Alberta NDP's new job creation grant under fire

Wildrose Leader Brian Jean says Alberta’s new job creation incentive grant is the "laughing stock" of the province’s business community.
Wildrose Leader Brian Jean criticized the NDP's new job creation incentive grant in question period Thursday. (CBC )

Wildrose Leader Brian Jean says Alberta's new job creation incentive grant is being mocked by the province's business community.

"The NDP is plowing ahead with risky economic experiments, and their so-called $5,000 jobs grant is a laughing stock among the business community in Alberta.," Jean said during Thursday's question period. "No one believes it will create one single job."

The two-year, $178-million program was introduced as part of the provincial budget Tuesday.

The government will grant up to $5,000 to any business, charity or non-profit organization that creates a new full-time job over the next two years. Finance Minister Joe Ceci said the program could create up to 27,000 jobs a year.
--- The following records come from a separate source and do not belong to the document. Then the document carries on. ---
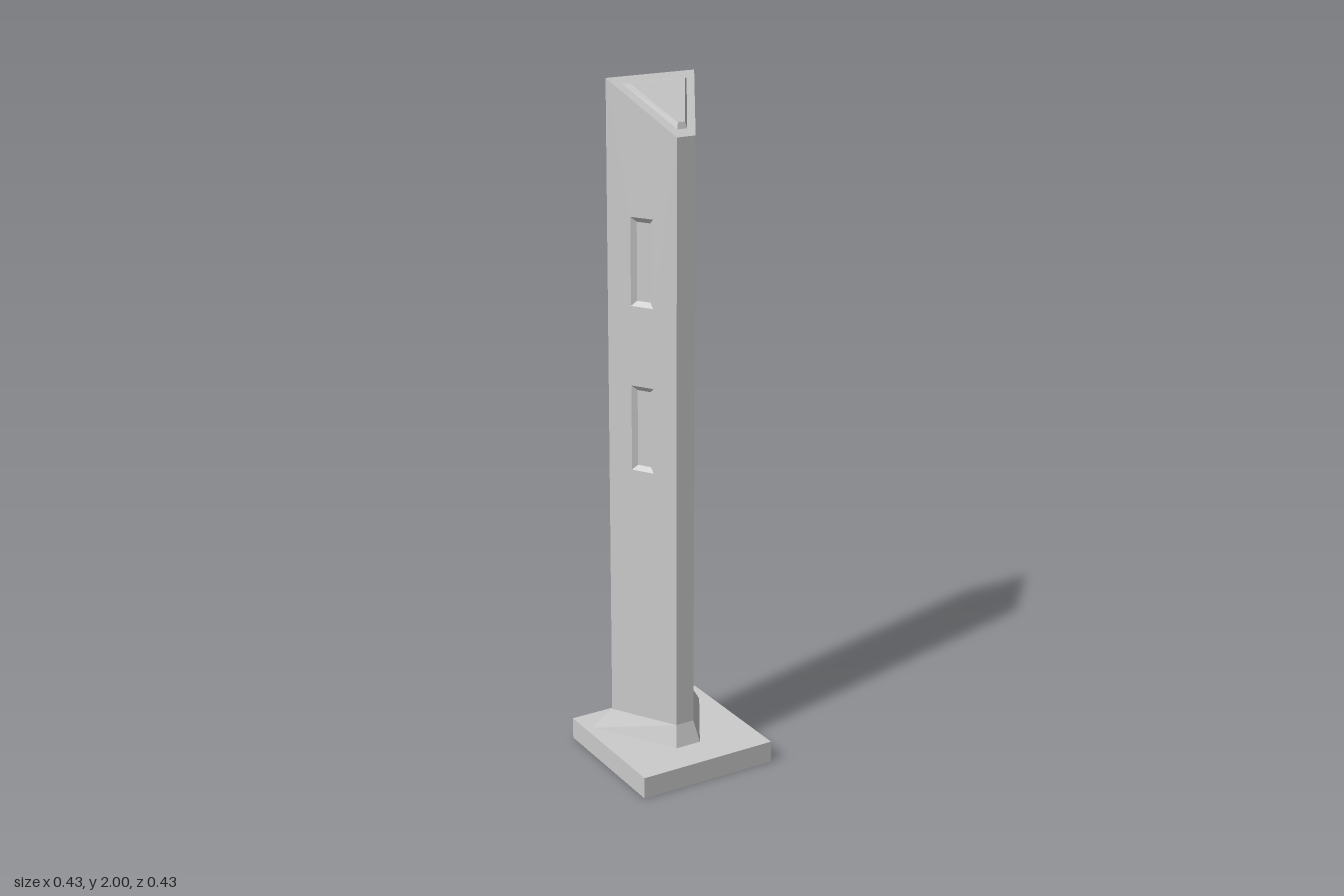
import * as THREE from 'three';

const material = new THREE.MeshStandardMaterial({ color: 0xcccccc, flatShading: true });

// Plan corners [x, z]: front -x, front +x, back +x, back -x
const SHAFT = [[-0.035, 0.09], [0.023, 0.09], [0.132, -0.097], [-0.145, -0.097]];
const FLARE = [[-0.045, 0.108], [0.035, 0.108], [0.18, -0.132], [-0.195, -0.132]];
const BASE_TOP = 0.065, SHAFT_BOTTOM = 0.13;

// Height of the sloping top at depth z
const topY = (z) => 1.86 + (0.09 - z) * (0.14 / 0.187);

// Sloping quads between two loops of points, optionally closed by a fan over the second
function loft(a, b, cap) {
  const pos = [];
  const tri = (...pts) => pts.forEach((p) => pos.push(...p));
  a.forEach((p, i) => {
    const j = (i + 1) % a.length;
    tri(p, a[j], b[j]);
    tri(p, b[j], b[i]);
    if (cap && i > 0 && i < a.length - 1) tri(b[0], b[i], b[i + 1]);
  });
  const g = new THREE.BufferGeometry();
  g.setAttribute('position', new THREE.Float32BufferAttribute(pos, 3));
  g.computeVertexNormals();
  return g;
}

function mesh(name, geometry) {
  const m = new THREE.Mesh(geometry, material);
  m.name = name;
  return m;
}

const rect = (u0, u1, v0, v1, w) => [[u0, v0, w], [u1, v0, w], [u1, v1, w], [u0, v1, w]];

// One flat shaft wall from plan corner p to q, with bevelled recesses cut into it
function wall(name, p, q, { spans = [], halfWidth = 0, inset = 0, depth = 0 } = {}) {
  const group = new THREE.Group();
  group.name = name;
  const u = new THREE.Vector3(q[0] - p[0], 0, q[1] - p[1]);
  const width = u.length();
  u.normalize();
  const up = new THREE.Vector3(0, 1, 0);
  group.applyMatrix4(new THREE.Matrix4()
    .makeBasis(u, up, new THREE.Vector3().crossVectors(u, up))
    .setPosition(p[0], 0, p[1]));

  const shape = new THREE.Shape([
    [0, SHAFT_BOTTOM], [width, SHAFT_BOTTOM], [width, topY(q[1])], [0, topY(p[1])],
  ].map((c) => new THREE.Vector2(...c)));
  const u0 = width / 2 - halfWidth, u1 = width / 2 + halfWidth;
  for (const [v0, v1] of spans) {
    const outer = rect(u0, u1, v0, v1, 0);
    const inner = rect(u0 + inset, u1 - inset, v0 + inset, v1 - inset, -depth);
    shape.holes.push(new THREE.Path(outer.map((c) => new THREE.Vector2(c[0], c[1])).reverse()));
    group.add(mesh('recess', loft(outer, inner, true)));
  }
  group.add(mesh('wallFace', new THREE.ShapeGeometry(shape)));
  return group;
}

export function createModel() {
  const model = new THREE.Group();
  model.name = 'pillar';

  // Square foot plate
  const base = mesh('basePlate', new THREE.BoxGeometry(0.43, BASE_TOP, 0.43));
  base.position.y = BASE_TOP / 2;
  model.add(base);

  // Flared foot of the shaft
  const atHeight = (loop, y) => loop.map(([x, z]) => [x, y, z]);
  model.add(mesh('flaredFoot', loft(atHeight(FLARE, BASE_TOP), atHeight(SHAFT, SHAFT_BOTTOM), false)));

  // Shaft walls: small slots in the sides, two large panels in the back
  const slots = { spans: [[0.9, 1.15], [1.38, 1.63]], halfWidth: 0.035, inset: 0.014, depth: 0.01 };
  const panels = { spans: [[1.145, 1.425], [1.445, 1.71]], halfWidth: 0.1, inset: 0.03, depth: 0.016 };
  const [fl, fr, br, bl] = SHAFT;
  model.add(
    wall('frontWall', fl, fr),
    wall('leftWall', fr, br, slots),
    wall('backWall', br, bl, panels),
    wall('rightWall', bl, fl, slots),
  );

  // Sloping top with a raised bevelled panel
  const onSlope = (loop, lift) => loop.map(([x, z]) => [x, topY(z) + lift, z]);
  const rim = [[-0.02, 0.068], [0.01, 0.068], [0.095, -0.076], [-0.105, -0.076]];
  const face = [[-0.016, 0.063], [0.006, 0.063], [0.08, -0.06], [-0.09, -0.06]];
  model.add(mesh('slopingTop', loft(onSlope(SHAFT, 0), onSlope(rim, 0), false)));
  model.add(mesh('topPanel', loft(onSlope(rim, 0), onSlope(face, 0.014), true)));

  return model;
}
But Jean said the program will do nothing to replace the thousands of jobs lost in the resource sector due to dropping energy prices, including the 200 that were cut by Devon Energy this week.

Premier Rachel Notley said the job incentive is based on a similar program introduced by the federal Conservatives. She said Jean voted in favour of that program when he was a federal Conservative MP.

Jean isn't the only person expressing doubts about the program.

 Former Bank of Canada governor David Dodge was lukewarm about the effectiveness of the plan when he was asked about it on budget day.

"It sounds great on paper, it's a great idea in theory,"  he said. "[It's] very hard to manage to be sure that you are actually getting much incremental employment.

"In theory, it's the right thing to do. It's just very hard to deliver."

Employment Minister Lori Sigurdson said while she appreciates Dodge's input, the government will ensure the program works well.

At this point, very little is known about how it will work, beyond that it will be first-come, first-served, as details are still being worked out.

Separate pots of money will be set aside for non-profit organizations, charities, and small, medium and large businesses.

However, Sigurdson wasn't able to say how the government would distinguish between jobs created under the job incentive grant and jobs created because companies won construction contracts under the province's aggressive new infrastructure plan.